From the data below, copy exactly the lines that lie between the one holding "cu.materials.append(mat)" and the one holding "centre = -math.pi", including both, and nothing more.
━━━━━━
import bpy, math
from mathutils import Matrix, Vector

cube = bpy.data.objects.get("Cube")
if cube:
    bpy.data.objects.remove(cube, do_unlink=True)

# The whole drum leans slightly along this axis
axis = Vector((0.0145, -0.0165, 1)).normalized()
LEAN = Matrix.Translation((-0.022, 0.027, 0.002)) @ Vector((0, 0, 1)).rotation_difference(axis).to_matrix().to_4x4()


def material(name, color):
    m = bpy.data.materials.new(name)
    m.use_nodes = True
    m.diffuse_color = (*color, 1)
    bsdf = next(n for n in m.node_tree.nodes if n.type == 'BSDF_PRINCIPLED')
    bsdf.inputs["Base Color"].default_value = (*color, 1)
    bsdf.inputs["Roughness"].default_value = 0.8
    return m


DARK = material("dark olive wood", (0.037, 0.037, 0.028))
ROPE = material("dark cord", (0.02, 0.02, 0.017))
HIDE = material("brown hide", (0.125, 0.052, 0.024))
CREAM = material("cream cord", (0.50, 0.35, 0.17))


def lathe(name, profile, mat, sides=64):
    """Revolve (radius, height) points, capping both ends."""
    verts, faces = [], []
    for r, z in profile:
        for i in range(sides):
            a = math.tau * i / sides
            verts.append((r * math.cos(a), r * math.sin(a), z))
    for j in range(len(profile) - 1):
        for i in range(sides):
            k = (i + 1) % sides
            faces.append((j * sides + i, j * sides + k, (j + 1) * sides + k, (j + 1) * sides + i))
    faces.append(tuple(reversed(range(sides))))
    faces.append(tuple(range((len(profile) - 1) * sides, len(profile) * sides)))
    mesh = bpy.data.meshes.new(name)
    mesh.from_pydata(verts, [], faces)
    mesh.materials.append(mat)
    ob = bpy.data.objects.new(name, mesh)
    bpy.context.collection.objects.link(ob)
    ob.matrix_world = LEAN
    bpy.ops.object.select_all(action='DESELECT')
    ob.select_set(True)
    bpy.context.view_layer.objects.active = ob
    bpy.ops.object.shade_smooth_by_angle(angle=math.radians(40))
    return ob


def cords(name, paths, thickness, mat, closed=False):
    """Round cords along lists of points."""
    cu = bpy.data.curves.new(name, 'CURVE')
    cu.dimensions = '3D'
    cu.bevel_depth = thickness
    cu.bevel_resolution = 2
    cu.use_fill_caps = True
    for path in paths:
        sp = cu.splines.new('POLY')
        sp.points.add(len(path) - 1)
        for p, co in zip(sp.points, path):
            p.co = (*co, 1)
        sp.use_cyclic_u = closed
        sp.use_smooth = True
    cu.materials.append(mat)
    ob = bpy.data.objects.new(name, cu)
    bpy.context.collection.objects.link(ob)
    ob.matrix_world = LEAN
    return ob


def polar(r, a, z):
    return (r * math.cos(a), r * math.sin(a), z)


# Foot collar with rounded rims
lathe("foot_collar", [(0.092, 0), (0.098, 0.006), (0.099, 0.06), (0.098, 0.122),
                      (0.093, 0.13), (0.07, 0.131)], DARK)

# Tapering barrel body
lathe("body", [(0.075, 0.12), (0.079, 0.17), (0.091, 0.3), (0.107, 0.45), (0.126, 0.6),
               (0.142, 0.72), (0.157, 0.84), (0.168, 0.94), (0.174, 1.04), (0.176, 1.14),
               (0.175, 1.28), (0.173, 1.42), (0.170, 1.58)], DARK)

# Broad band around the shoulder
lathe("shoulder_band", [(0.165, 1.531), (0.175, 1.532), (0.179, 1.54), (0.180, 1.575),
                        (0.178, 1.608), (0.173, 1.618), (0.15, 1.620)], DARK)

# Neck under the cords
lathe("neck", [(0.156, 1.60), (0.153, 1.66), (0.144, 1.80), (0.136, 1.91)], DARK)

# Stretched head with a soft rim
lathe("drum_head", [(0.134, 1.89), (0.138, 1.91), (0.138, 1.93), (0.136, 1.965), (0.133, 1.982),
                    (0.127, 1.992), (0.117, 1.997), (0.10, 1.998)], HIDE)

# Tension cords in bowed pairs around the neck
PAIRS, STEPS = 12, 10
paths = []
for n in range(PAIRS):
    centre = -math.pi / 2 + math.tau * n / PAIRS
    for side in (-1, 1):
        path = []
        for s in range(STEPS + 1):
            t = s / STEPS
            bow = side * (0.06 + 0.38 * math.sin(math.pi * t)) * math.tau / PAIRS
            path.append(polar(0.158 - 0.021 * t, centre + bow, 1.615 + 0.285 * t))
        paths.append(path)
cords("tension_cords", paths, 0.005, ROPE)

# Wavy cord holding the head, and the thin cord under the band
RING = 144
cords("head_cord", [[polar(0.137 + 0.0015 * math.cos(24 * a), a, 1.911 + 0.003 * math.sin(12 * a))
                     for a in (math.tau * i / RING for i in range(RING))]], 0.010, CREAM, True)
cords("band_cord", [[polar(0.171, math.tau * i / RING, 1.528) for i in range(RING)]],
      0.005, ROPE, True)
━━━━━━
FINAL ANSWER ::
    cu.materials.append(mat)
    ob = bpy.data.objects.new(name, cu)
    bpy.context.collection.objects.link(ob)
    ob.matrix_world = LEAN
    return ob


def polar(r, a, z):
    return (r * math.cos(a), r * math.sin(a), z)


# Foot collar with rounded rims
lathe("foot_collar", [(0.092, 0), (0.098, 0.006), (0.099, 0.06), (0.098, 0.122),
                      (0.093, 0.13), (0.07, 0.131)], DARK)

# Tapering barrel body
lathe("body", [(0.075, 0.12), (0.079, 0.17), (0.091, 0.3), (0.107, 0.45), (0.126, 0.6),
               (0.142, 0.72), (0.157, 0.84), (0.168, 0.94), (0.174, 1.04), (0.176, 1.14),
               (0.175, 1.28), (0.173, 1.42), (0.170, 1.58)], DARK)

# Broad band around the shoulder
lathe("shoulder_band", [(0.165, 1.531), (0.175, 1.532), (0.179, 1.54), (0.180, 1.575),
                        (0.178, 1.608), (0.173, 1.618), (0.15, 1.620)], DARK)

# Neck under the cords
lathe("neck", [(0.156, 1.60), (0.153, 1.66), (0.144, 1.80), (0.136, 1.91)], DARK)

# Stretched head with a soft rim
lathe("drum_head", [(0.134, 1.89), (0.138, 1.91), (0.138, 1.93), (0.136, 1.965), (0.133, 1.982),
                    (0.127, 1.992), (0.117, 1.997), (0.10, 1.998)], HIDE)

# Tension cords in bowed pairs around the neck
PAIRS, STEPS = 12, 10
paths = []
for n in range(PAIRS):
    centre = -math.pi / 2 + math.tau * n / PAIRS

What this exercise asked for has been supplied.